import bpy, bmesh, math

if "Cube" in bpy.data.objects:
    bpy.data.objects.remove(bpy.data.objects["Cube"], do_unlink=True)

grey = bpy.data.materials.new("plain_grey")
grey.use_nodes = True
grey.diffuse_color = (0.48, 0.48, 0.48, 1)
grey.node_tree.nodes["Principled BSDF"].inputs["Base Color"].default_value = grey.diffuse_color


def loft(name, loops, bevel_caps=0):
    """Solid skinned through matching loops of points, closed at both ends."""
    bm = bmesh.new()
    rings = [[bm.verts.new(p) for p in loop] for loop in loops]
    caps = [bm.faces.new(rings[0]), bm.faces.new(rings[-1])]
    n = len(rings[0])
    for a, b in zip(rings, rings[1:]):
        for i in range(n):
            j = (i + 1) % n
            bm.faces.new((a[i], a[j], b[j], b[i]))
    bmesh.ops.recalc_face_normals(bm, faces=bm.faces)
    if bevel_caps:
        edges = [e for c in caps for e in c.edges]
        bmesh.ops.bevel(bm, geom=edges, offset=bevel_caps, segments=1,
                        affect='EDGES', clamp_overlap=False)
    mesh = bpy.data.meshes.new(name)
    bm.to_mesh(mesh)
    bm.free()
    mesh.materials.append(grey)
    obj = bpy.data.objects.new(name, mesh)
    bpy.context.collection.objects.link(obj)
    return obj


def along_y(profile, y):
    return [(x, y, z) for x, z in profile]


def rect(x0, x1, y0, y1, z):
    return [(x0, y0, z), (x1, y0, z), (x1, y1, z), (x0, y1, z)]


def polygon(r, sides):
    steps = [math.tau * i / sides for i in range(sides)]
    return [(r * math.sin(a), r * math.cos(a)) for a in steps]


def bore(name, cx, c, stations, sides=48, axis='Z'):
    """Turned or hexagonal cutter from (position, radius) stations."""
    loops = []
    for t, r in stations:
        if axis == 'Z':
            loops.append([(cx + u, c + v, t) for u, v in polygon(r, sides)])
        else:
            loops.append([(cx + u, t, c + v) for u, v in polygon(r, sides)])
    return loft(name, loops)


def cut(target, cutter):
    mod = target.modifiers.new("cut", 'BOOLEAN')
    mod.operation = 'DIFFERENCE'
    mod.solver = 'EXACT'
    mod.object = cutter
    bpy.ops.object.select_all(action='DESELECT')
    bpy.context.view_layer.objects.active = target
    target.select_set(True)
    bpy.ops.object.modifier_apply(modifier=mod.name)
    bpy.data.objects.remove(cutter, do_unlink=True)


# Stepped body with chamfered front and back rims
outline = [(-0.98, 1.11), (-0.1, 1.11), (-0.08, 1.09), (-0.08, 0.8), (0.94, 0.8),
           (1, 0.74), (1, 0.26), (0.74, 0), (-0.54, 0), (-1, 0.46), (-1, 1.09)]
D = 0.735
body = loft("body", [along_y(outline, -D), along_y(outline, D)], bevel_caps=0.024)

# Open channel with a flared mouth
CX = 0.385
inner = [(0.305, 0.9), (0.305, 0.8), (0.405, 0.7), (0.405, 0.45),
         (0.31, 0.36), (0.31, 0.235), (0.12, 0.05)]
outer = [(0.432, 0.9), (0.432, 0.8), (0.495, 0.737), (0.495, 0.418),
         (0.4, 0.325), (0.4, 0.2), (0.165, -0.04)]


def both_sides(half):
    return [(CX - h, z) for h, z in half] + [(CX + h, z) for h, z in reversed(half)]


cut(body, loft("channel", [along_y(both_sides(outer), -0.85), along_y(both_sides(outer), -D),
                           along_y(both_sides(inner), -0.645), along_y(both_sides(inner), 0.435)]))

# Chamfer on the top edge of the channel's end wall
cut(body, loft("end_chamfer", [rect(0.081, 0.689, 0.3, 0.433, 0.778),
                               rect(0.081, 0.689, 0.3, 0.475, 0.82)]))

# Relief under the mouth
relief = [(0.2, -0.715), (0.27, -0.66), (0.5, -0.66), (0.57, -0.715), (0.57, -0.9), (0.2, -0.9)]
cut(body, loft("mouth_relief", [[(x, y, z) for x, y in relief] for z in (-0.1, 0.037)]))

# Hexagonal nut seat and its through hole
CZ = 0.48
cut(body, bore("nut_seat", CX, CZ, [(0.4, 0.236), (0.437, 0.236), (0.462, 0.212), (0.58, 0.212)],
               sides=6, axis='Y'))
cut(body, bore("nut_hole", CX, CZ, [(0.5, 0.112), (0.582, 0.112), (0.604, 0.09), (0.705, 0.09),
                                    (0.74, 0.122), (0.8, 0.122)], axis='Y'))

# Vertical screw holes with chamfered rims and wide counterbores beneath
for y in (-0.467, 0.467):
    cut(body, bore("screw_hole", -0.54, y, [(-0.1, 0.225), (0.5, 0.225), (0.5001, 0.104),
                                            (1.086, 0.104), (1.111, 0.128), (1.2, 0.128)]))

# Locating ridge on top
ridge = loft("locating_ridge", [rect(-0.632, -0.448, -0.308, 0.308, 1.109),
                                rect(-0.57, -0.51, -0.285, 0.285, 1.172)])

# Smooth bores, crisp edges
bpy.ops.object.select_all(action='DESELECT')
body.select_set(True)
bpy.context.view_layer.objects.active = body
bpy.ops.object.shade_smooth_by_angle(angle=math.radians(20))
--
Beginning with the very first line of the records above, please retype each line through the one that has "steps = [math.tau", and add nothing.

import bpy, bmesh, math

if "Cube" in bpy.data.objects:
    bpy.data.objects.remove(bpy.data.objects["Cube"], do_unlink=True)

grey = bpy.data.materials.new("plain_grey")
grey.use_nodes = True
grey.diffuse_color = (0.48, 0.48, 0.48, 1)
grey.node_tree.nodes["Principled BSDF"].inputs["Base Color"].default_value = grey.diffuse_color


def loft(name, loops, bevel_caps=0):
    """Solid skinned through matching loops of points, closed at both ends."""
    bm = bmesh.new()
    rings = [[bm.verts.new(p) for p in loop] for loop in loops]
    caps = [bm.faces.new(rings[0]), bm.faces.new(rings[-1])]
    n = len(rings[0])
    for a, b in zip(rings, rings[1:]):
        for i in range(n):
            j = (i + 1) % n
            bm.faces.new((a[i], a[j], b[j], b[i]))
    bmesh.ops.recalc_face_normals(bm, faces=bm.faces)
    if bevel_caps:
        edges = [e for c in caps for e in c.edges]
        bmesh.ops.bevel(bm, geom=edges, offset=bevel_caps, segments=1,
                        affect='EDGES', clamp_overlap=False)
    mesh = bpy.data.meshes.new(name)
    bm.to_mesh(mesh)
    bm.free()
    mesh.materials.append(grey)
    obj = bpy.data.objects.new(name, mesh)
    bpy.context.collection.objects.link(obj)
    return obj


def along_y(profile, y):
    return [(x, y, z) for x, z in profile]


def rect(x0, x1, y0, y1, z):
    return [(x0, y0, z), (x1, y0, z), (x1, y1, z), (x0, y1, z)]


def polygon(r, sides):
    steps = [math.tau * i / sides for i in range(sides)]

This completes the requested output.